Finally, there are the high-fliers that aren't (yet) high-yielders, but they can offer an appealing combination of share price growth and income. In this category, there are names like Apple and MGM Resorts International, a casino operator that's pushing into the high potential online and mobile betting segment.

There are dividend stocks of all shapes and sizes, for any type of investing style. It's good to mix and match among these categories, of course, but diversification usually comes down to personal taste and appetite for risk. Regardless, now's a great time to buy a dividend-paying stock or several. 

Investors can make the best of a down year in 2022

Parkev Tatevosian: As the end of a challenging year for the market approaches, there is one strategy that makes the best of this situation. The bear market in 2022 makes it likely investors have holdings in their taxable brokerage accounts that are down significantly. For any stocks where your investing thesis no longer holds up, sell them and take advantage of the capital loss at tax time next year.

Specifically, the IRS allows investors who sell stocks at a loss to use those losses to reduce their tax liability. First, capital losses can offset your capital gains if you're fortunate enough to have them in 2022. But if you're like most investors with only losses to report this year, you can use them to deduct up to $3,000 annually from other sources of income like salaried wages and business earnings.

Not only that, but the IRS allows you to carry forward excess losses to future years, meaning you could harvest $10,000 in capital losses right now, take the $3,000 deduction for 2022, and still have $7,000 left over to offset future capital gains or income.

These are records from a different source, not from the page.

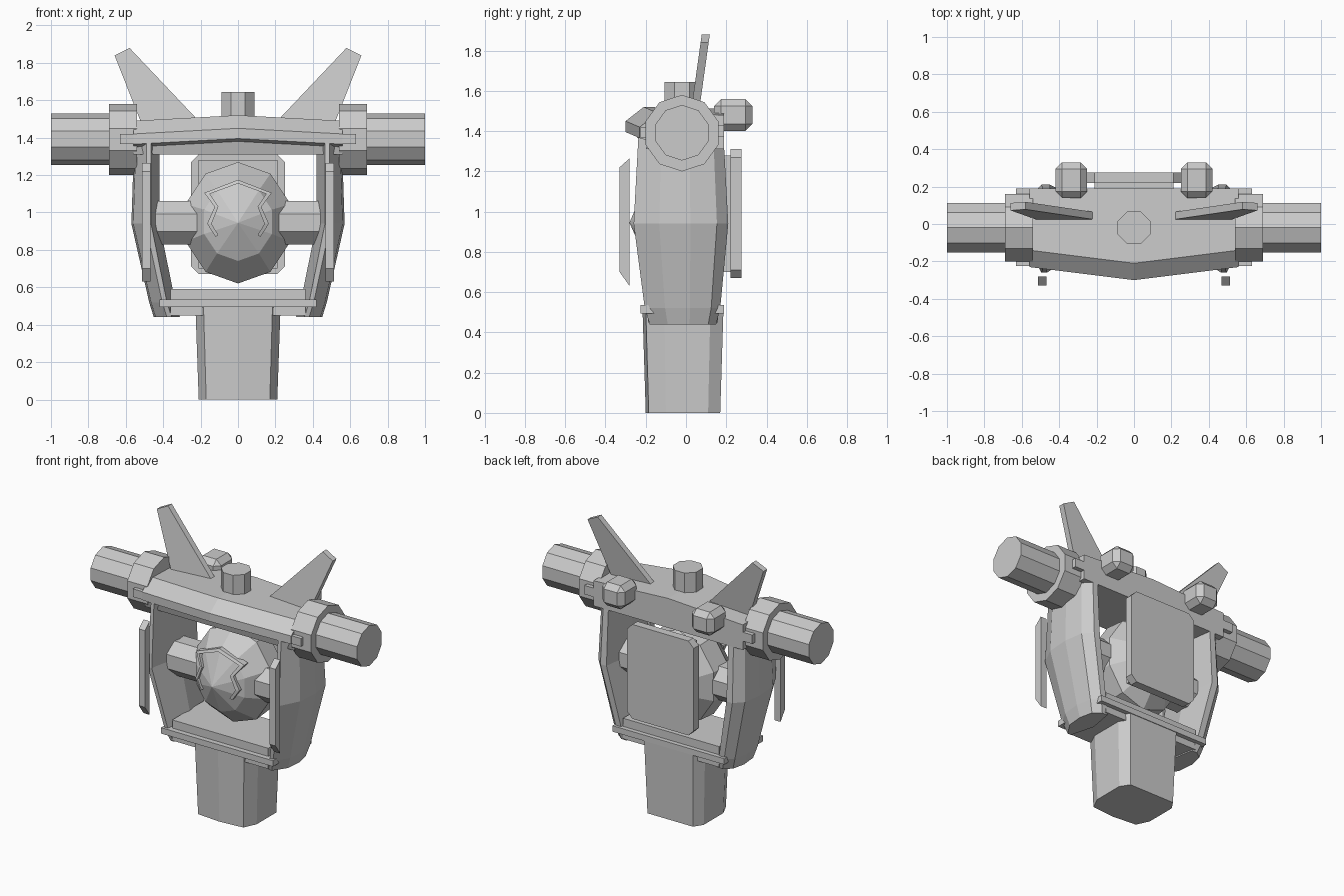
import bpy, bmesh
from math import sin, cos, pi, hypot
from mathutils import Vector

if "Cube" in bpy.data.objects:
    bpy.data.objects.remove(bpy.data.objects["Cube"])


def loft(name, rings, mirror=False):
    """Skin equal-length point rings, cap both ends, optionally mirror in x."""
    bm = bmesh.new()
    vs = [[bm.verts.new(p) for p in r] for r in rings]
    n = len(rings[0])
    for a, b in zip(vs, vs[1:]):
        for i in range(n):
            j = (i + 1) % n
            bm.faces.new((a[i], a[j], b[j], b[i]))
    bm.faces.new(vs[0])
    bm.faces.new(vs[-1])
    if mirror:
        geo = bm.verts[:] + bm.edges[:] + bm.faces[:]
        dup = bmesh.ops.duplicate(bm, geom=geo)["geom"]
        for v in dup:
            if isinstance(v, bmesh.types.BMVert):
                v.co.x *= -1
    bmesh.ops.recalc_face_normals(bm, faces=bm.faces)
    me = bpy.data.meshes.new(name)
    bm.to_mesh(me)
    bm.free()
    ob = bpy.data.objects.new(name, me)
    bpy.context.collection.objects.link(ob)
    return ob


def box(name, lo, hi, mirror=False, bevel=0):
    (x0, y0, z0), (x1, y1, z1) = lo, hi
    ring = lambda z: [(x0, y0, z), (x1, y0, z), (x1, y1, z), (x0, y1, z)]
    ob = loft(name, [ring(z0), ring(z1)], mirror)
    if bevel:
        m = ob.modifiers.new("bevel", "BEVEL")
        m.width, m.segments = bevel, 1
    return ob


def x_ring(x, cy, cz, r, n, off=0.0):
    """Regular polygon facing x with a vertex on top."""
    return [(x, cy + r * sin(2 * pi * (i + off) / n), cz + r * cos(2 * pi * (i + off) / n))
            for i in range(n)]


# Neck: tapered faceted column
half = [(0, -.20), (.17, -.185), (.21, -.10), (.21, .11), (.17, .17)]
outline = half + [(-x, y) for x, y in reversed(half[1:])]
loft("neck", [[(x * s, (y + .015) * s - .015, z) for x, y in outline]
              for z, s in ((0, 1), (.53, 1.09))])

# Lower crossbar with a projecting lip
box("lower_bar", (-.36, -.19, .45), (.36, .16, .59))
box("lower_lip", (-.42, -.225, .495), (.42, .19, .535))

# Side frames: bowed panels, convex on the outside
def frame_ring(z, xi, xo, yf, yb):
    xf = xi + (xo - xi) * .5
    d = yb - yf
    return [(xi + .045, yf, z), (xf, yf, z), (xo - .01, yf + .27 * d, z), (xo, yf + .6 * d, z),
            (xo - .02, yb - .12 * d, z), (xf, yb, z), (xi + .03, yb, z), (xi, yf + .5 * d, z)]

loft("side_frame", [frame_ring(.44, .31, .45, -.18, .15),
                    frame_ring(.52, .335, .475, -.205, .17),
                    frame_ring(.94, .42, .57, -.26, .21),
                    frame_ring(1.40, .42, .555, -.235, .185)], mirror=True)

# Top beam: peaked in the middle, with a pointed front lip
def beam_ring(x, yf, dz):
    return [(x, yf, 1.395 + dz), (x, yf, 1.45 + dz), (x, yf + .09, 1.52 + dz), (x, .19, 1.51 + dz),
            (x, .19, 1.31), (x, -.20, 1.31), (x, yf + .05, 1.38 + dz)]

loft("top_beam", [beam_ring(-.56, -.23, -.03), beam_ring(0, -.30, 0), beam_ring(.56, -.23, -.03)])
loft("beam_lip_end", [[(x, -.225, 1.365), (x, -.225, 1.42), (x, .19, 1.43), (x, .19, 1.37)]
                      for x in (.55, .63)], mirror=True)

# Side arms and collars
loft("arm_collar", [x_ring(x, -.02, 1.39, .19, 10) for x in (.54, .69)], mirror=True)
loft("arm", [x_ring(x, -.02, 1.392, .138, 10) for x in (.68, 1.0)], mirror=True)

# Octagonal knob on top
loft("top_knob", [[(.095 * cos(pi * (i + .5) / 4), -.02 + .095 * sin(pi * (i + .5) / 4), z)
                   for i in range(8)] for z in (1.48, 1.645)])

# Swept fins, leaning back
fin = [(.22, 1.50), (.51, 1.46), (.66, 1.84), (.58, 1.88)]
loft("fin", [[(x, .025 + (z - 1.5) * .14 + t, z) for x, z in fin] for t in (0, .04)], mirror=True)

# Faceted ball head, axis front to back
def head_ring(y, r, cz=.945):
    return [(r * sin(2 * pi * i / 10), y, cz - r * 1.1 * cos(2 * pi * i / 10)) for i in range(10)]

loft("head", [head_ring(-.28, .002), head_ring(-.19, .19, .95), head_ring(-.05, .295),
              head_ring(.09, .285), head_ring(.19, .17), head_ring(.21, .08)])

# Raised brow strip framing the face
brow = [(0, 1.175), (.18, 1.105), (.125, 1.03), (.165, .94), (.12, .87)]
inner = [(0, 1.155), (.15, 1.10), (.105, 1.03), (.142, .94), (.105, .88)]
def brow_y(x, z):
    return -.285 + .46 * hypot(x, (z - .945) / 1.1)

loft("brow", [[(x1, brow_y(x1, z1) - .012, z1), (x2, brow_y(x2, z2) - .012, z2),
               (x2, brow_y(x2, z2) + .03, z2), (x1, brow_y(x1, z1) + .03, z1)]
              for (x1, z1), (x2, z2) in zip(brow, inner)], mirror=True)

# Pivots joining the head to the frames
loft("head_pivot", [x_ring(x, -.02, .945, .125, 8, .5) for x in (.22, .44)], mirror=True)

# Slim guards in front of the frames
loft("front_guard", [[(x, -.28, .63), (x, -.33, .70), (x, -.33, 1.22), (x, -.28, 1.265)]
                     for x in (.467, .513)], mirror=True)

# Back plate with clipped corners
c = .04
plate = [(-.25, .67 + c), (-.25 + c, .67), (.25 - c, .67), (.25, .67 + c),
         (.25, 1.31 - c), (.25 - c, 1.31), (-.25 + c, 1.31), (-.25, 1.31 - c)]
loft("back_plate", [[(x, y, z) for x, z in plate] for y in (.22, .275)])
box("plate_mount", (-.21, .18, .70), (.21, .225, 1.28))

# Chamfered pods on the back of the beam
box("rear_pod", (.25, .14, 1.40), (.42, .33, 1.56), mirror=True, bevel=.035)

Before running with this strategy, there are other topics you must familiarize yourself with like the wash-sale rule and the effect of different holding periods on your deductions. But taking advantage of tax-loss harvesting could help you make the best of a forgettable year.

It's time to go bargain hunting

Chuck Saletta: The tax-loss harvesting strategy Parkev outlines above may be very tempting in this market. When investors start selling for tax reasons or to escape from this year's volatility, it can often put undue pressure on a company's stock price. After all, to the market, a seller is a seller, regardless of whether that person is looking to get rid of a dud of a company or simply manage their tax bill. The market finds its clearing price by balancing buyers and sellers, and if there's an excess of sellers, it tends to drive prices down.

While the overall market has spent substantial portions of 2022 down more than 20%, there are plenty of companies that have fared even worse. Some of those companies may have seen their shares get downright cheap from a valuation perspective, but for investors focused on the tax benefit or just cutting their losses, the valuation may not matter all that much.

That's where you can step in with your bargain-hunter's mentality and buy shares of solid companies at value prices. With a tool like a discounted cash flow model at your side, you can get a decent estimate of what a stock is really worth. If the market is asking for a much lower price, it could very well be a bargain just waiting for your purchase order.

It's important to note that any valuation model will at best get you a reasonable estimate. You are attempting to predict the future after all, and a company's numbers are never certain until it closes its books. Still, even with that uncertainty, if the ups and downs from a lousy year in the market make bargains available, this year-end season just might be the best time to seek out quality companies at value prices.

The clock is ticking

Regardless of what you do with your portfolio, 2022 will draw to a close in the not too distant future. If you want to take advantage of the calendar to buy dividend stocks, engage in tax-loss harvesting, or seek out bargains, your opportunity comes with an expiration date. Get started now, and give yourself the most time you can to put your plans in place.